The Simon Brett books were the first four Charles Paris books. Charles is a not very successful actor who nonetheless just about manages to keep his head above water and get enough work to survive. He's a heavy drinker, but not an alcoholic, he left his wife several years ago but they've never divorced and he still loves her and she him. He goes back to her more than once, and whilst it's wonderful to begin with, he ultimately gets bored and leaves again. He has several worthless and ultimately depressing relationships with young actresses, lives in a bed-sit and has the worst theatrical agent around. And he keeps stumbling into murders and ends up investigating and solving them. Despite the fact that the vast majority of his problems are of his own making, you nonetheless can't help liking him and feeling some sympathy for him. I like Simon Brett as a writer very much, so this is another very enjoyable series.

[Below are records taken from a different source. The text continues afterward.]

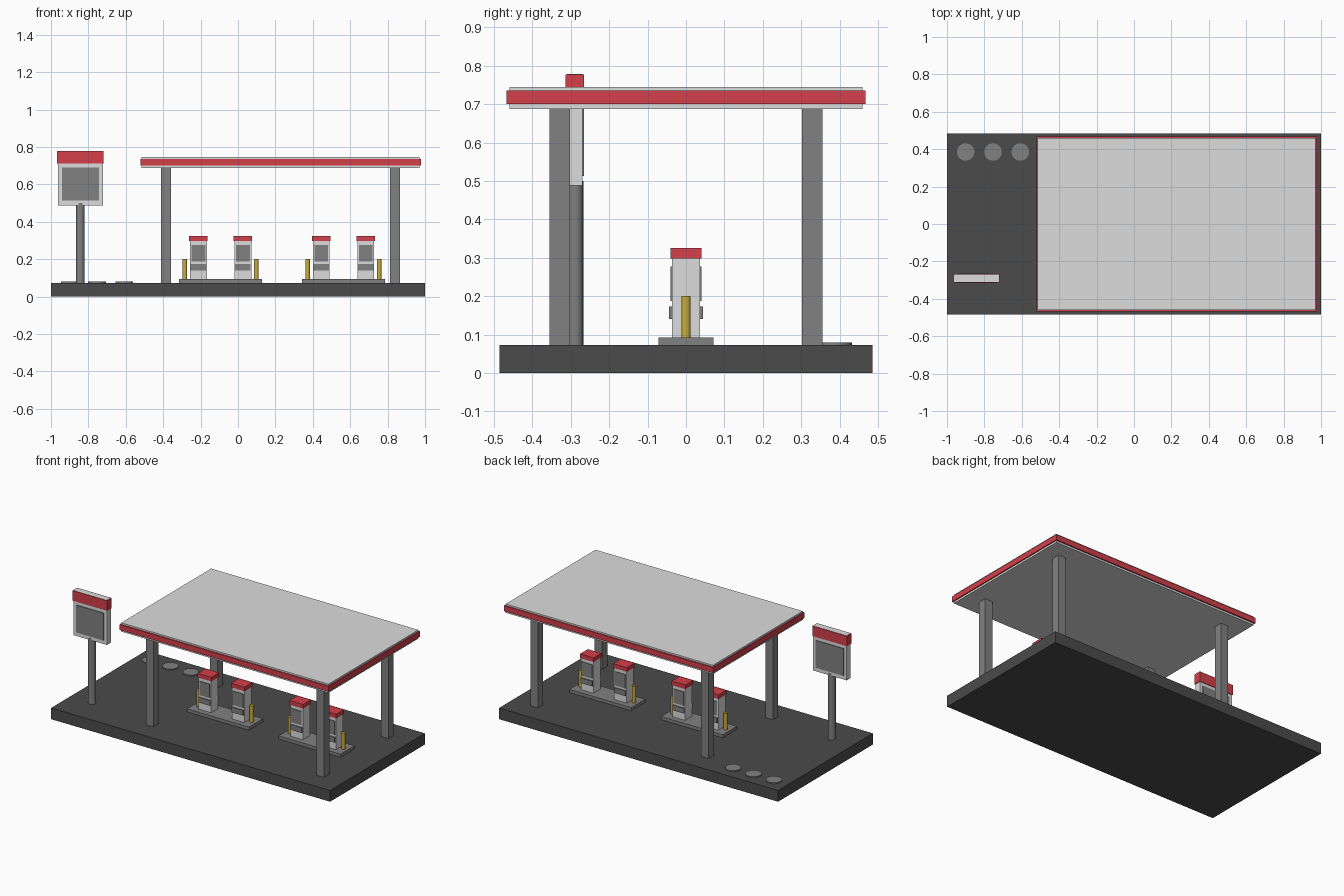
import bpy

cube = bpy.data.objects.get("Cube")
if cube:
    bpy.data.objects.remove(cube, do_unlink=True)


def material(name, rgb):
    m = bpy.data.materials.new(name)
    m.use_nodes = True
    m.diffuse_color = (*rgb, 1)
    m.node_tree.nodes["Principled BSDF"].inputs["Base Color"].default_value = (*rgb, 1)
    return m


asphalt = material("asphalt", (0.07, 0.07, 0.07))
grey = material("grey", (0.22, 0.22, 0.22))
white = material("white", (0.72, 0.72, 0.72))
red = material("red", (0.65, 0.05, 0.07))
yellow = material("yellow", (0.6, 0.42, 0.04))


def box(name, mat, x, y, z):
    """Box from (low, high) pairs on each axis."""
    mid = [(a + b) / 2 for a, b in (x, y, z)]
    bpy.ops.mesh.primitive_cube_add(size=1, location=mid)
    ob = bpy.context.object
    ob.name = name
    ob.scale = [b - a for a, b in (x, y, z)]
    bpy.ops.object.transform_apply(location=False, rotation=False)
    ob.data.materials.append(mat)
    return ob


def around(c, half):
    return (c - half, c + half)


def cylinder(name, mat, x, y, z, radius, sides):
    bpy.ops.mesh.primitive_cylinder_add(vertices=sides, radius=radius, depth=z[1] - z[0],
                                        location=(x, y, sum(z) / 2))
    ob = bpy.context.object
    ob.name = name
    ob.data.materials.append(mat)
    bpy.ops.object.shade_smooth_by_angle()
    return ob


GROUND, ISLAND = 0.073, 0.093

# Forecourt slab
box("forecourt", asphalt, (-1, 1), around(0, 0.485), (0, GROUND))

# Canopy with red fascia band and four posts
box("canopy", white, around(0.228, 0.743), around(0, 0.46), (0.688, 0.745))
box("canopy_band", red, around(0.228, 0.75), around(0, 0.468), (0.7, 0.735))
for x in (-0.384, 0.84):
    for y in (-0.329, 0.329):
        box("canopy_post", grey, around(x, 0.027), around(y, 0.027), (GROUND, 0.69))

# Pump islands
for cx in (-0.093, 0.564):
    box("island", grey, around(cx, 0.222), around(0, 0.072), (GROUND, ISLAND))
    for side in (-1, 1):
        px = cx + side * 0.119
        box("pump_body", white, around(px, 0.045), around(0, 0.036), (ISLAND, 0.3))
        box("pump_cap", red, around(px, 0.049), around(0, 0.04), (0.298, 0.325))
        box("pump_screen", grey, around(px, 0.037), around(0, 0.04), (0.187, 0.277))
        box("pump_nozzle_tray", grey, around(px, 0.041), around(0, 0.044), (0.14, 0.173))
        cylinder("bollard", yellow, cx + side * 0.191, 0, (ISLAND, 0.2), 0.012, 16)

# Roadside price sign
SX, SY = -0.843, -0.29
cylinder("sign_pole", grey, SX, SY, (GROUND, 0.5), 0.023, 16)
box("sign_panel", white, around(SX, 0.12), around(SY, 0.02), (0.488, 0.778))
box("sign_header", red, around(SX, 0.124), around(SY, 0.024), (0.712, 0.777))
box("sign_screen", grey, around(SX, 0.099), around(SY, 0.0245), (0.513, 0.69))

# Underground tank covers
for x in (-0.9, -0.754, -0.608):
    cylinder("tank_cover", grey, x, 0.385, (GROUND, 0.08), 0.047, 24)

Nation was a very different Pratchett book. It wasn't set in his Disc World universe for one thing, nor was it really of the fantasy genre. Copied from Amazon: 'Finding himself alone on a desert island when everything and everyone he knows and loved has been washed away in a huge storm, Mau is the last surviving member of his nation. He's also completely alone - or so he thinks until he finds the ghost girl. She has no toes, wears strange lacy trousers like the grandfather bird and gives him a stick which can make fire. Daphne, sole survivor of the wreck of the Sweet Judy, almost immediately regrets trying to shoot the native boy. Thank goodness the powder was wet and the gun only produced a spark. She's certain her father, distant cousin of the Royal family, will come and rescue her but it seems, for now, all she has for company is the boy and the foul-mouthed ship's parrot. As it happens, they are not alone for long.Other survivors start to arrive to take refuge on the island they all call the Nation and then raiders accompanied by murderous mutineers from the Sweet Judy. Together, Mau and Daphne discover some remarkable things - including how to milk a pig and why spitting in beer is a good thing - and start to forge a new Nation.'
It a story about growth, about growing up, about facing challenges, about accepting, about surviving, about caring, about learning, about culture and has a very gentle romance tinge to it as well. It starts fairly slowly, but with strong, well drawn characters and you are quickly drawn into Mau's life and care deeply about him and what he is facing and dealing with. Entwined with that is Daphne, whom you also care about and is well rounded, and her life and how she and Mau learn to communicate with one another. There is some humour in it, but it's not the main focus of the book. I wasn't too sure about it at first and before starting it, as it wasn't Disc World, but I actually thoroughly enjoyed it.
Double Dog Dare was the latest (and I hope the last) in the 'Pet Sitter's Mystery series where reinstated lawyer Kendra Ballantyne solves mysteries whilst continuing with her pet sitting and with her legal work. Normally I really enjoy these books and the animals are lovely, but this one dragged for me. It was about cloning dogs and it all seemed highly farcical to me and entwined with the murder was the disappearance then reappearance of her lover, the man with whom she was about to move in with. But once again the relationship hits problems, again in an unbelievable way and by the end I wanted to slap them both. I didn't enjoy the book and I think the series has had its day. I really hope there aren't any more - because I'll have to buy them *sigh*